» WHAT THE EXERCISE ASKS
Set down a word-for-word copy of the data below, limited to the lines from the first through the line with "dz = lift *".

» TASK DATA

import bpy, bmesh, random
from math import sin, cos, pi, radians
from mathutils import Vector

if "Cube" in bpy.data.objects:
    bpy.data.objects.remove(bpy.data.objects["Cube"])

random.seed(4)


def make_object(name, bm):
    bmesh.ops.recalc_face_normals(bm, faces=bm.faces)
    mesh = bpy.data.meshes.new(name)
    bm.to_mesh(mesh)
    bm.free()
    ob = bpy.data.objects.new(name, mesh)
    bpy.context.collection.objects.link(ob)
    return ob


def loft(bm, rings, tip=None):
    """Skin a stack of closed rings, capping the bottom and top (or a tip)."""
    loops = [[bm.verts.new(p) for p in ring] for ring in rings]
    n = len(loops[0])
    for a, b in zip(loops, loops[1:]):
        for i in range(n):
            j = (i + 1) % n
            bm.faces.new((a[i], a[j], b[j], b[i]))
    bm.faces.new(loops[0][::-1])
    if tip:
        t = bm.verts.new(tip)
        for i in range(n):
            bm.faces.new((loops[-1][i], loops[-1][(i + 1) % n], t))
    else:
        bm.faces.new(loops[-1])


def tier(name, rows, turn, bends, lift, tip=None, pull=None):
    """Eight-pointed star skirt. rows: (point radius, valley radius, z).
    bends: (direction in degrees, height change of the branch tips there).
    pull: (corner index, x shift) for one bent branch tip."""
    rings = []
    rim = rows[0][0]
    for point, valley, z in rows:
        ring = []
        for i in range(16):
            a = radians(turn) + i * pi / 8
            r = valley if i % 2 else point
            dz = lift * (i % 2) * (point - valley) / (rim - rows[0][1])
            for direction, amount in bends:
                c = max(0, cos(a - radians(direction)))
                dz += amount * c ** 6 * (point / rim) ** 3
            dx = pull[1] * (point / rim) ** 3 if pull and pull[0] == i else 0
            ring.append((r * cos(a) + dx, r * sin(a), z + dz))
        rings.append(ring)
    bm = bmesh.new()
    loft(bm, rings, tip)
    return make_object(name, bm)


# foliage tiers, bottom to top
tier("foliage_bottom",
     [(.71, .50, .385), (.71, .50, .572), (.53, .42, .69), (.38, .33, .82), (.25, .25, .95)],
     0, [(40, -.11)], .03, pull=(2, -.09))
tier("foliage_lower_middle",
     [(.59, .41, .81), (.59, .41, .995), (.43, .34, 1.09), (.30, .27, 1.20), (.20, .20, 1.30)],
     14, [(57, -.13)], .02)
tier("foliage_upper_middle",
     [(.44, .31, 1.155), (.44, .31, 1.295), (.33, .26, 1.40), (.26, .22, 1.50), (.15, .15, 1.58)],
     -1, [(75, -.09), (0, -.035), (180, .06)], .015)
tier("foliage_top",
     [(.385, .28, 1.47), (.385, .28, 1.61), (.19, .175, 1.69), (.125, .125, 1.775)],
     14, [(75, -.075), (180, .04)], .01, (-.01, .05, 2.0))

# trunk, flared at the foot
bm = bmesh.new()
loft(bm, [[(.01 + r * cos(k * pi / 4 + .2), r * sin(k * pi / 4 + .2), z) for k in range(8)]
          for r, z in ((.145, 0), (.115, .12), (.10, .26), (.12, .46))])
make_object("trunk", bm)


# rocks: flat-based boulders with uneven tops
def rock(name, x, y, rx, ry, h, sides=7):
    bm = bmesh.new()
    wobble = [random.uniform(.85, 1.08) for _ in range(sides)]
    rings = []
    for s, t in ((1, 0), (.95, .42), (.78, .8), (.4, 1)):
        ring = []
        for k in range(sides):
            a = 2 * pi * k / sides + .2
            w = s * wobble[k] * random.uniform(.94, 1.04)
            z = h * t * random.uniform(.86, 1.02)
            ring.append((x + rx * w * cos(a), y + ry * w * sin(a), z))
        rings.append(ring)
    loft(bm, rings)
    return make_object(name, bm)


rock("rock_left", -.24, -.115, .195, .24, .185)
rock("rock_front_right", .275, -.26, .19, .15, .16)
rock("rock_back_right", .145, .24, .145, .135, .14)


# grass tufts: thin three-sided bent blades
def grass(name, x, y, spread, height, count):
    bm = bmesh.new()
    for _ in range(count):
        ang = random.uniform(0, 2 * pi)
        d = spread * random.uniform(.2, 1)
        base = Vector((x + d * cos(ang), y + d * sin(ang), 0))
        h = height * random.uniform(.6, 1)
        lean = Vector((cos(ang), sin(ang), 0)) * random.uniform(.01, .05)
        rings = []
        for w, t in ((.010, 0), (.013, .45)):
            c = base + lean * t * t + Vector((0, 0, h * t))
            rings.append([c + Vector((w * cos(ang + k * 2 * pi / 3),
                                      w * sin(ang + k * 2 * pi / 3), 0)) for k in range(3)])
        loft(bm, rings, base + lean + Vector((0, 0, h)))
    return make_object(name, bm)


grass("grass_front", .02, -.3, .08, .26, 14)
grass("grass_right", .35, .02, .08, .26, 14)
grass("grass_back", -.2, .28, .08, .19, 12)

» ANSWER TO THIS PROBLEM
import bpy, bmesh, random
from math import sin, cos, pi, radians
from mathutils import Vector

if "Cube" in bpy.data.objects:
    bpy.data.objects.remove(bpy.data.objects["Cube"])

random.seed(4)


def make_object(name, bm):
    bmesh.ops.recalc_face_normals(bm, faces=bm.faces)
    mesh = bpy.data.meshes.new(name)
    bm.to_mesh(mesh)
    bm.free()
    ob = bpy.data.objects.new(name, mesh)
    bpy.context.collection.objects.link(ob)
    return ob


def loft(bm, rings, tip=None):
    """Skin a stack of closed rings, capping the bottom and top (or a tip)."""
    loops = [[bm.verts.new(p) for p in ring] for ring in rings]
    n = len(loops[0])
    for a, b in zip(loops, loops[1:]):
        for i in range(n):
            j = (i + 1) % n
            bm.faces.new((a[i], a[j], b[j], b[i]))
    bm.faces.new(loops[0][::-1])
    if tip:
        t = bm.verts.new(tip)
        for i in range(n):
            bm.faces.new((loops[-1][i], loops[-1][(i + 1) % n], t))
    else:
        bm.faces.new(loops[-1])


def tier(name, rows, turn, bends, lift, tip=None, pull=None):
    """Eight-pointed star skirt. rows: (point radius, valley radius, z).
    bends: (direction in degrees, height change of the branch tips there).
    pull: (corner index, x shift) for one bent branch tip."""
    rings = []
    rim = rows[0][0]
    for point, valley, z in rows:
        ring = []
        for i in range(16):
            a = radians(turn) + i * pi / 8
            r = valley if i % 2 else point
            dz = lift * (i % 2) * (point - valley) / (rim - rows[0][1])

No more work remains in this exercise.